Interpretive Summary: Improved application methods are needed to reduce the amounts of herbicides used in field crop production to maintain productivity while reducing environmental impact. A machine-vision-system-guided precision sprayer was developed and tested. The long-term objectives of the project were to develop novel technologies to estimate weed density and size in real time, realize site-specific weed control, and effectively reduce herbicide application amounts for corn and soybean fields. This research integrated a real-time machine vision sensing system with an automatic herbicide sprayer to create an intelligent sensing and spraying system. Multiple video images were used to cover the target area. To increase the accuracy, each individual spray nozzle was controlled separately. Instead of trying to identify each individual plant in the field, weed infestation zones were detected. Tests of the integrated system showed that weed infestation and crop plant zones cane be detected and spray decisions made in 0.37 s. With this system, approximately 48% of the herbicide normally used in broadcast applications could be saved without reducing the level of weed control. These findings should be beneficial to public and private sector researchers planning research on site-specific weed management.

Technical Abstract: A machine-vision-controlled sprayer was developed with four cameras in the vision system, each imaging one crop row. The four images were combined into a single frame for processing by a computer.
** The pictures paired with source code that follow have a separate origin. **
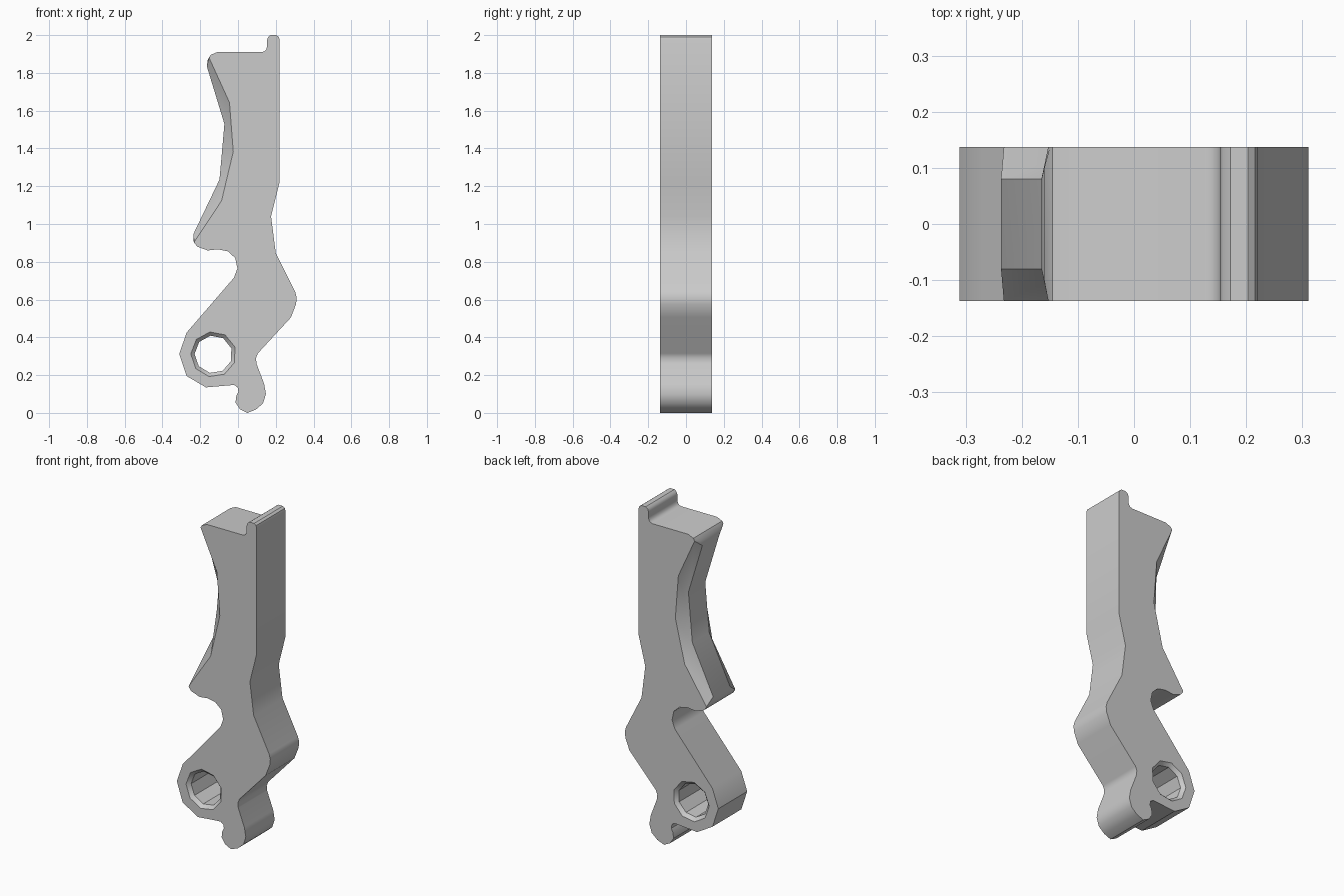
import bpy
import bmesh
from math import cos, sin, radians

cube = bpy.data.objects.get("Cube")
if cube:
    bpy.data.objects.remove(cube, do_unlink=True)

HALF = 0.137          # half thickness of the lever
SPINE = 0.08          # half width left between the finger chamfers

# Outline (x, z), clockwise from the top step down the straight back edge
body = [
    (-.11, 1.91), (.125, 1.91), (.14, 1.914), (.15, 1.925), (.154, 1.94),
    (.154, 1.975), (.159, 1.99), (.172, 2), (.203, 2), (.216, 1.99), (.22, 1.975),
    (.22, 1.22), (.175, 1.04), (.2, .845), (.303, .64), (.311, .61), (.307, .575),
    (.28, .505), (.105, .315), (.095, .29), (.098, .26), (.138, .155), (.148, .1),
    (.132, .05), (.095, .018), (.05, 0), (.01, .02), (-.013, .055), (-.009, .09),
    (.002, .112), (-.002, .135), (-.02, .148), (-.045, .146), (-.17, .135),
    (-.272, .195), (-.311, .313), (-.272, .425), (-.022, .715), (-.003, .765),
    (-.015, .82), (-.053, .855), (-.105, .866), (-.16, .86), (-.215, .88),
]
# Finger grip: the spine line, and where its chamfers meet the flat sides
grip_spine = [(-.235, .91), (-.237, .945), (-.098, 1.235), (-.085, 1.38),
              (-.072, 1.53), (-.165, 1.835), (-.16, 1.87)]
grip_side = [(-.229, .897), (-.232, .905), (-.087, 1.123), (-.025, 1.383),
             (-.045, 1.643), (-.153, 1.88), (-.15, 1.886)]
grip_end = [(-.145, 1.895)]

bm = bmesh.new()


def add_loop(points, depths):
    return [bm.verts.new((x, y, z)) for (x, z), y in zip(points, depths)]


def bridge(a, b):
    for i in range(len(a)):
        j = (i + 1) % len(a)
        bm.faces.new((a[i], a[j], b[j], b[i]))


def ring_edges(loop):
    return [bm.edges.get((loop[i - 1], loop[i])) for i in range(len(loop))]


def side_loop(sign):
    points = body + grip_side + grip_end
    return add_loop(points, [sign * HALF] * len(points))


def spine_loop(sign):
    points = body + grip_spine + grip_end
    depths = [sign * SPINE] * len(points)
    first = len(body)
    for i in (first, first + len(grip_spine) - 1):
        depths[i] = sign * 0.1
    return add_loop(points, depths)


def hole_loop(radius, y):
    angles = [radians(99 - 40 * i) for i in range(9)]
    points = [(-.13 + radius * cos(a), .31 + radius * sin(a)) for a in angles]
    return add_loop(points, [y] * 9)


# Outer walls with the chamfered grip
outer = [side_loop(-1), spine_loop(-1), spine_loop(1), side_loop(1)]
# Pivot hole with a countersink at each end
inner = [hole_loop(.12, -HALF), hole_loop(.1, -HALF + .02),
         hole_loop(.1, HALF - .02), hole_loop(.12, HALF)]
for loops in (outer, inner):
    for a, b in zip(loops, loops[1:]):
        bridge(a, b)

# Flat sides around the hole
for k in (0, -1):
    edges = ring_edges(outer[k]) + ring_edges(inner[k])
    bmesh.ops.triangle_fill(bm, edges=edges, use_beauty=True)

bmesh.ops.recalc_face_normals(bm, faces=bm.faces[:])
mesh = bpy.data.meshes.new("lever")
bm.to_mesh(mesh)
bm.free()

lever = bpy.data.objects.new("lever", mesh)
bpy.context.collection.objects.link(lever)

grey = bpy.data.materials.new("plain grey")
grey.use_nodes = True
colour = (.6, .6, .6, 1)
grey.diffuse_color = colour
grey.node_tree.nodes["Principled BSDF"].inputs["Base Color"].default_value = colour
mesh.materials.append(grey)

bpy.ops.object.select_all(action="DESELECT")
lever.select_set(True)
bpy.context.view_layer.objects.active = lever
bpy.ops.object.shade_smooth_by_angle(angle=radians(35))
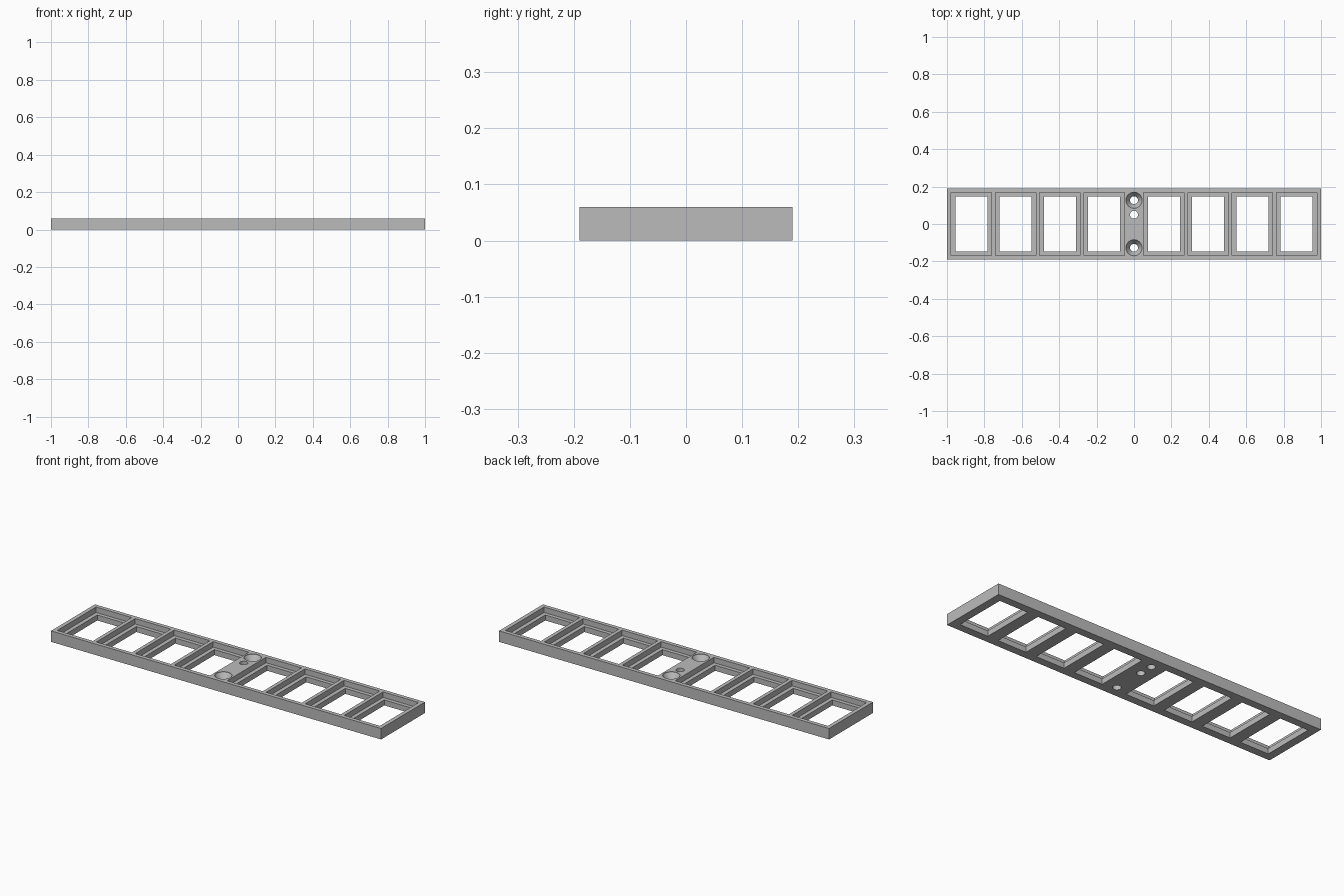
import bpy, bmesh
from math import cos, sin, pi

cube = bpy.data.objects.get("Cube")
if cube:
    bpy.data.objects.remove(cube, do_unlink=True)

LENGTH, WIDTH, HEIGHT = 2.0, 0.38, 0.06
LEDGE = 0.03       # height of the ledge inside each window
OVER = 0.02        # cutter overshoot

grey = bpy.data.materials.new("light grey")
grey.use_nodes = True
colour = (0.5, 0.5, 0.5, 1)
grey.diffuse_color = colour
grey.node_tree.nodes["Principled BSDF"].inputs["Base Color"].default_value = colour


def rectangle(hx, hy):
    return [(-hx, -hy), (hx, -hy), (hx, hy), (-hx, hy)]


def circle(r, sides=32):
    return [(r * cos(2 * pi * i / sides), r * sin(2 * pi * i / sides)) for i in range(sides)]


def loft(bm, x, y, sections):
    """Closed solid through (z, outline) sections, listed from bottom to top."""
    rings = [[bm.verts.new((x + px, y + py, z)) for px, py in outline] for z, outline in sections]
    for low, high in zip(rings, rings[1:]):
        for i in range(len(low)):
            j = (i + 1) % len(low)
            bm.faces.new((low[i], low[j], high[j], high[i]))
    bm.faces.new(rings[0][::-1])
    bm.faces.new(rings[-1])


def make_object(name, bm):
    bmesh.ops.recalc_face_normals(bm, faces=bm.faces)
    mesh = bpy.data.meshes.new(name)
    bm.to_mesh(mesh)
    bm.free()
    mesh.materials.append(grey)
    obj = bpy.data.objects.new(name, mesh)
    bpy.context.collection.objects.link(obj)
    return obj


# Solid bar
bm = bmesh.new()
outline = rectangle(LENGTH / 2, WIDTH / 2)
loft(bm, 0, 0, [(0, outline), (HEIGHT, outline)])
frame = make_object("window_frame", bm)

# Stepped window openings, four on each side of the centre block
bm = bmesh.new()
opening, recess = rectangle(0.086, 0.147), rectangle(0.108, 0.168)
for side in (-1, 1):
    for i in range(4):
        loft(bm, side * (0.16 + 0.2365 * i), 0,
             [(-OVER, opening), (LEDGE, opening), (LEDGE, recess), (HEIGHT + OVER, recess)])

# Countersunk screw holes
small, large = circle(0.021), circle(0.043)
for y in (-0.127, 0.127):
    loft(bm, 0, y, [(-OVER, small), (0.022, small), (HEIGHT - 0.005, large), (HEIGHT + OVER, large)])

# Plain hole
loft(bm, 0, 0.05, [(-OVER, small), (HEIGHT + OVER, small)])
cutter = make_object("opening_cutter", bm)

# Cut everything in one pass
cut = frame.modifiers.new("openings", 'BOOLEAN')
cut.operation = 'DIFFERENCE'
cut.solver = 'EXACT'
cut.object = cutter
bpy.context.view_layer.objects.active = frame
frame.select_set(True)
bpy.ops.object.modifier_apply(modifier=cut.name)
bpy.data.objects.remove(cutter, do_unlink=True)
bpy.ops.object.shade_smooth_by_angle(angle=pi / 6)
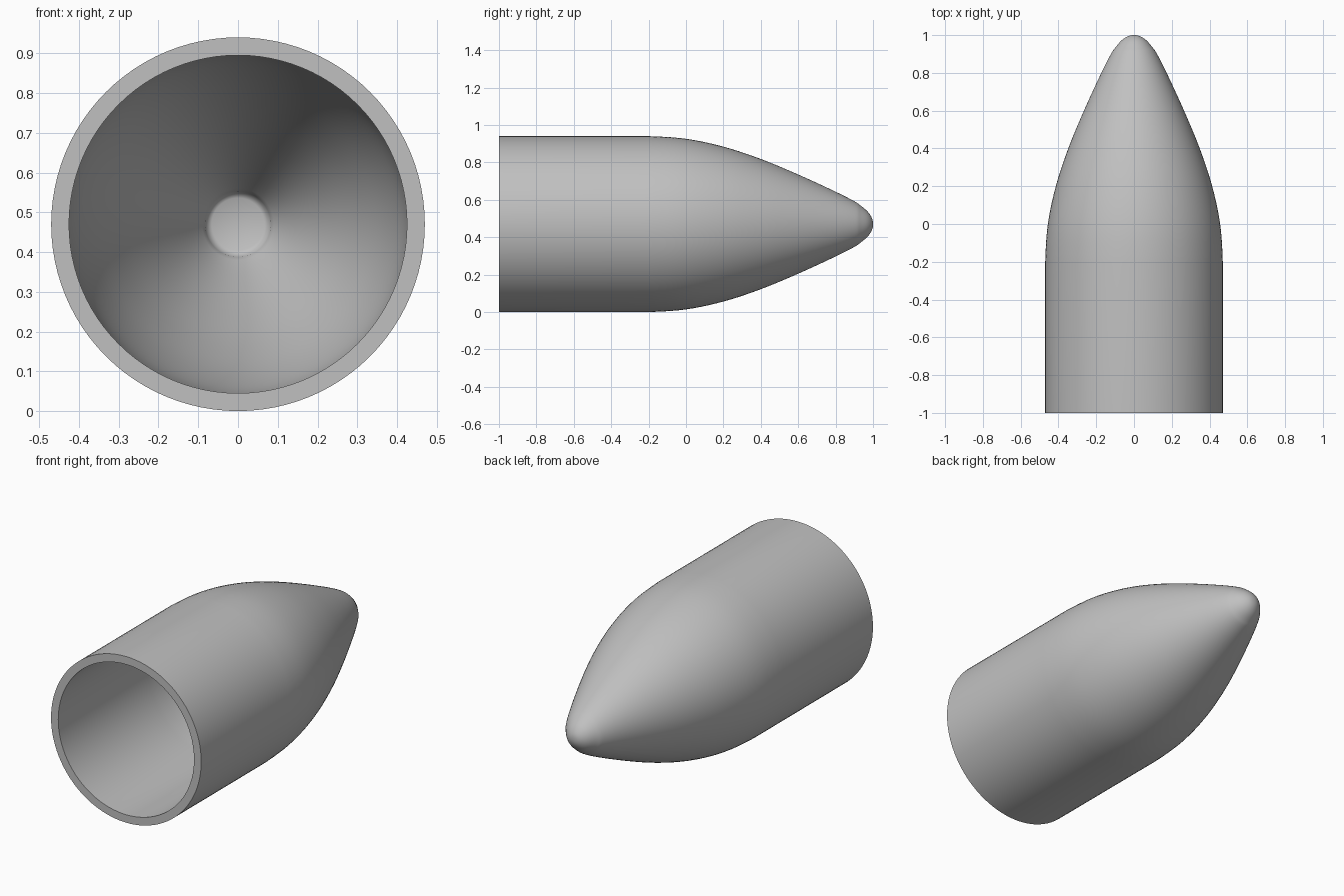
import bpy, bmesh, math
from mathutils import Vector, Matrix

cube = bpy.data.objects.get("Cube")
if cube:
    bpy.data.objects.remove(cube, do_unlink=True)

RADIUS = 0.47
WALL = 0.045
SEGMENTS = 96

# Nose outline from shoulder to tip, as (radius, y)
NOSE = [(0.47, -0.2), (0.456, 0.0), (0.414, 0.2), (0.348, 0.4), (0.265, 0.6),
        (0.173, 0.8), (0.122, 0.9), (0.098, 0.935), (0.066, 0.972),
        (0.032, 0.994), (0.0, 1.0)]


def smooth_path(points, steps):
    """Catmull-Rom curve through the points, straight at the shoulder, mirrored at the tip."""
    p = [Vector(q) for q in points]
    p = [Vector((p[0].x, p[0].y - 0.2))] + p + [Vector((-p[-2].x, p[-2].y))]
    path = []
    for a, b, c, d in zip(p, p[1:], p[2:], p[3:]):
        for i in range(steps):
            t = i / steps
            path.append(0.5 * (2 * b + (c - a) * t + (2 * a - 5 * b + 4 * c - d) * t ** 2
                               + (3 * b - a - 3 * c + d) * t ** 3))
    return path + [p[-2]]


# Outer skin, then the inner skin as an inward offset ending in a small flat
outer = smooth_path(NOSE, 5)
inner = []
for before, here, after in zip(outer, outer[1:], outer[2:]):
    along = (after - before).normalized()
    q = here + WALL * Vector((-along.y, along.x))
    if q.y < 0.885:
        inner.append(q)
profile = [Vector((RADIUS, -1))] + outer
profile += [Vector((0, 0.91)), Vector((0.066, 0.91)), Vector((0.078, 0.903))]
profile += inner[::-1]
profile += [Vector((RADIUS - WALL, -0.2)), Vector((RADIUS - WALL, -1))]

# Revolve the closed wall section around the long axis
bm = bmesh.new()
verts = [bm.verts.new((p.x, p.y, 0)) for p in profile]
edges = [bm.edges.new((a, b)) for a, b in zip(verts, verts[1:])]
edges.append(bm.edges.new((verts[-1], verts[0])))
axis_edge = [e for e in edges if all(abs(v.co.x) < 1e-6 for v in e.verts)]
edges = [e for e in edges if e not in axis_edge]
bmesh.ops.delete(bm, geom=axis_edge, context='EDGES')
bmesh.ops.spin(bm, geom=edges + [v for v in bm.verts], cent=(0, 0, 0), axis=(0, 1, 0),
               angle=math.tau, steps=SEGMENTS, use_merge=False)
bmesh.ops.remove_doubles(bm, verts=bm.verts[:], dist=0.0001)
bmesh.ops.recalc_face_normals(bm, faces=bm.faces[:])
bmesh.ops.transform(bm, matrix=Matrix.Translation((0, 0, RADIUS)), verts=bm.verts[:])
mesh = bpy.data.meshes.new("hollow_nose_cone")
bm.to_mesh(mesh)
bm.free()
cone = bpy.data.objects.new("hollow_nose_cone", mesh)
bpy.context.collection.objects.link(cone)

# Plain grey
grey = bpy.data.materials.new("plain_grey")
grey.use_nodes = True
colour = (0.53, 0.53, 0.53, 1)
grey.diffuse_color = colour
grey.node_tree.nodes["Principled BSDF"].inputs["Base Color"].default_value = colour
mesh.materials.append(grey)

# Smooth skins with crisp rim edges
bpy.ops.object.select_all(action='DESELECT')
cone.select_set(True)
bpy.context.view_layer.objects.active = cone
bpy.ops.object.shade_smooth_by_angle(angle=math.radians(50))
Preliminary data showed that the image resolution could be reduced, and a prototype was developed using two cameras equipped with auto-iris, each imaging two crop rows. A near infrared filter was used to create high contrast vegetation images. An algorithm using a weed coverage ratio concept was able to make spray decisions in 0.037 s, which would allow a maximum sprayer travel speed of 46 km/hr. Approximately 50% of the herbicide normally used in broadcast applications could be saved using this concept, with little effect on overall efficacy. With the discrete wavelet transformation algorithm, the system was able to detect both weed infestation and crop plant zones, with a maximum sprayer speed of 4.2 km/hr. With this algorithm, approximately 48% of the herbicide normally used in a broadcast application could be saved with little effect on overall efficacy.